What you are asked to do ▸ Copy the data that follows exactly. Include no pictures.

(Plain-text document sources)
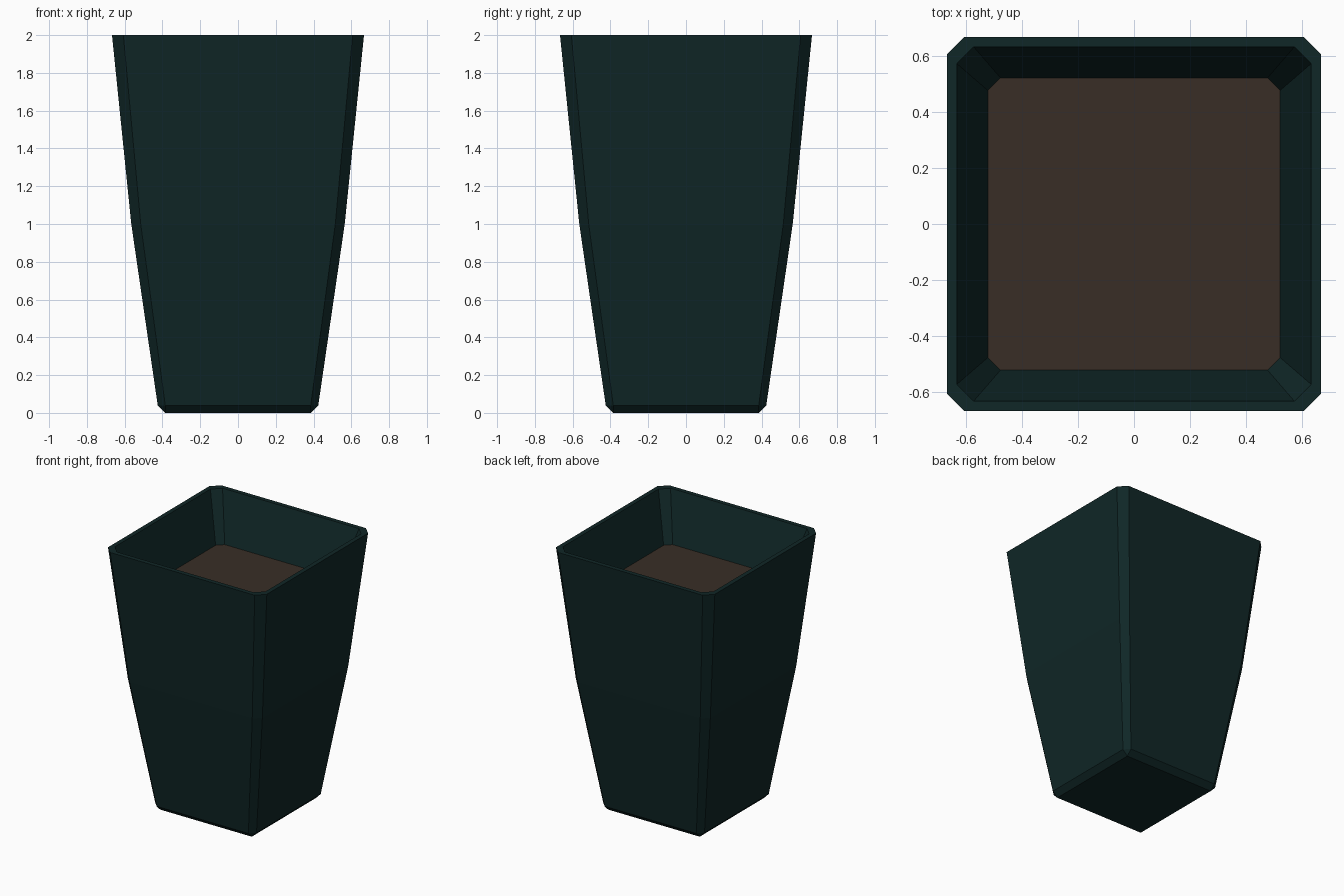
import bpy
import bmesh

cube = bpy.data.objects.get("Cube")
if cube:
    bpy.data.objects.remove(cube, do_unlink=True)


def make_material(name, colour):
    mat = bpy.data.materials.new(name)
    mat.use_nodes = True
    mat.diffuse_color = (*colour, 1)
    bsdf = next(n for n in mat.node_tree.nodes if n.type == "BSDF_PRINCIPLED")
    bsdf.inputs["Base Color"].default_value = (*colour, 1)
    return mat


def add_ring(bm, half, chamfer, z):
    """Square ring with chamfered corners, counter-clockwise from above."""
    c = half - chamfer
    points = []
    x, y = half, c
    for _ in range(4):
        points += [(x, y), (y, x) if abs(x) == half and x * y > 0 else (-y, -x)]
        x, y = -y, x
    # rotate one corner pair through the four quarter turns
    points = []
    for cos, sin in ((1, 0), (0, 1), (-1, 0), (0, -1)):
        for px, py in ((half, c), (c, half)):
            points.append((px * cos - py * sin, px * sin + py * cos))
    return [bm.verts.new((px, py, z)) for px, py in points]


def build(name, profile, mat, cap_start=False):
    """Bridge rings of (half width, chamfer, height) into a flat-shaded shell."""
    bm = bmesh.new()
    rings = [add_ring(bm, *row) for row in profile]
    for low, high in zip(rings, rings[1:]):
        for i in range(8):
            j = (i + 1) % 8
            bm.faces.new((low[i], low[j], high[j], high[i]))
    if cap_start:
        bm.faces.new(rings[0][::-1])
    bmesh.ops.remove_doubles(bm, verts=bm.verts, dist=0.0005)
    mesh = bpy.data.meshes.new(name)
    bm.to_mesh(mesh)
    bm.free()
    mesh.materials.append(mat)
    obj = bpy.data.objects.new(name, mesh)
    bpy.context.collection.objects.link(obj)
    return obj


pot_green = make_material("dark teal glaze", (0.005, 0.02, 0.02))
soil_brown = make_material("soil brown", (0.040, 0.027, 0.019))

SOIL_Z = 1.64

# Pot: bevelled foot, two-stage flare, flat rim, sloping inner wall
build("planter_pot", [
    (0.385, 0.0, 0.0),
    (0.425, 0.04, 0.04),
    (0.565, 0.05, 1.0),
    (0.667, 0.06, 2.0),
    (0.633, 0.06, 2.0),
    (0.522, 0.045, SOIL_Z),
], pot_green, cap_start=True)

# Soil: flat bed meeting the inner wall
soil_mesh = bpy.data.meshes.new("soil")
bm = bmesh.new()
bm.faces.new(add_ring(bm, 0.522, 0.045, SOIL_Z))
bm.to_mesh(soil_mesh)
bm.free()
soil_mesh.materials.append(soil_brown)
bpy.context.collection.objects.link(bpy.data.objects.new("soil", soil_mesh))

Your solution ▸
import bpy
import bmesh

cube = bpy.data.objects.get("Cube")
if cube:
    bpy.data.objects.remove(cube, do_unlink=True)


def make_material(name, colour):
    mat = bpy.data.materials.new(name)
    mat.use_nodes = True
    mat.diffuse_color = (*colour, 1)
    bsdf = next(n for n in mat.node_tree.nodes if n.type == "BSDF_PRINCIPLED")
    bsdf.inputs["Base Color"].default_value = (*colour, 1)
    return mat


def add_ring(bm, half, chamfer, z):
    """Square ring with chamfered corners, counter-clockwise from above."""
    c = half - chamfer
    points = []
    x, y = half, c
    for _ in range(4):
        points += [(x, y), (y, x) if abs(x) == half and x * y > 0 else (-y, -x)]
        x, y = -y, x
    # rotate one corner pair through the four quarter turns
    points = []
    for cos, sin in ((1, 0), (0, 1), (-1, 0), (0, -1)):
        for px, py in ((half, c), (c, half)):
            points.append((px * cos - py * sin, px * sin + py * cos))
    return [bm.verts.new((px, py, z)) for px, py in points]


def build(name, profile, mat, cap_start=False):
    """Bridge rings of (half width, chamfer, height) into a flat-shaded shell."""
    bm = bmesh.new()
    rings = [add_ring(bm, *row) for row in profile]
    for low, high in zip(rings, rings[1:]):
        for i in range(8):
            j = (i + 1) % 8
            bm.faces.new((low[i], low[j], high[j], high[i]))
    if cap_start:
        bm.faces.new(rings[0][::-1])
    bmesh.ops.remove_doubles(bm, verts=bm.verts, dist=0.0005)
    mesh = bpy.data.meshes.new(name)
    bm.to_mesh(mesh)
    bm.free()
    mesh.materials.append(mat)
    obj = bpy.data.objects.new(name, mesh)
    bpy.context.collection.objects.link(obj)
    return obj


pot_green = make_material("dark teal glaze", (0.005, 0.02, 0.02))
soil_brown = make_material("soil brown", (0.040, 0.027, 0.019))

SOIL_Z = 1.64

# Pot: bevelled foot, two-stage flare, flat rim, sloping inner wall
build("planter_pot", [
    (0.385, 0.0, 0.0),
    (0.425, 0.04, 0.04),
    (0.565, 0.05, 1.0),
    (0.667, 0.06, 2.0),
    (0.633, 0.06, 2.0),
    (0.522, 0.045, SOIL_Z),
], pot_green, cap_start=True)

# Soil: flat bed meeting the inner wall
soil_mesh = bpy.data.meshes.new("soil")
bm = bmesh.new()
bm.faces.new(add_ring(bm, 0.522, 0.045, SOIL_Z))
bm.to_mesh(soil_mesh)
bm.free()
soil_mesh.materials.append(soil_brown)
bpy.context.collection.objects.link(bpy.data.objects.new("soil", soil_mesh))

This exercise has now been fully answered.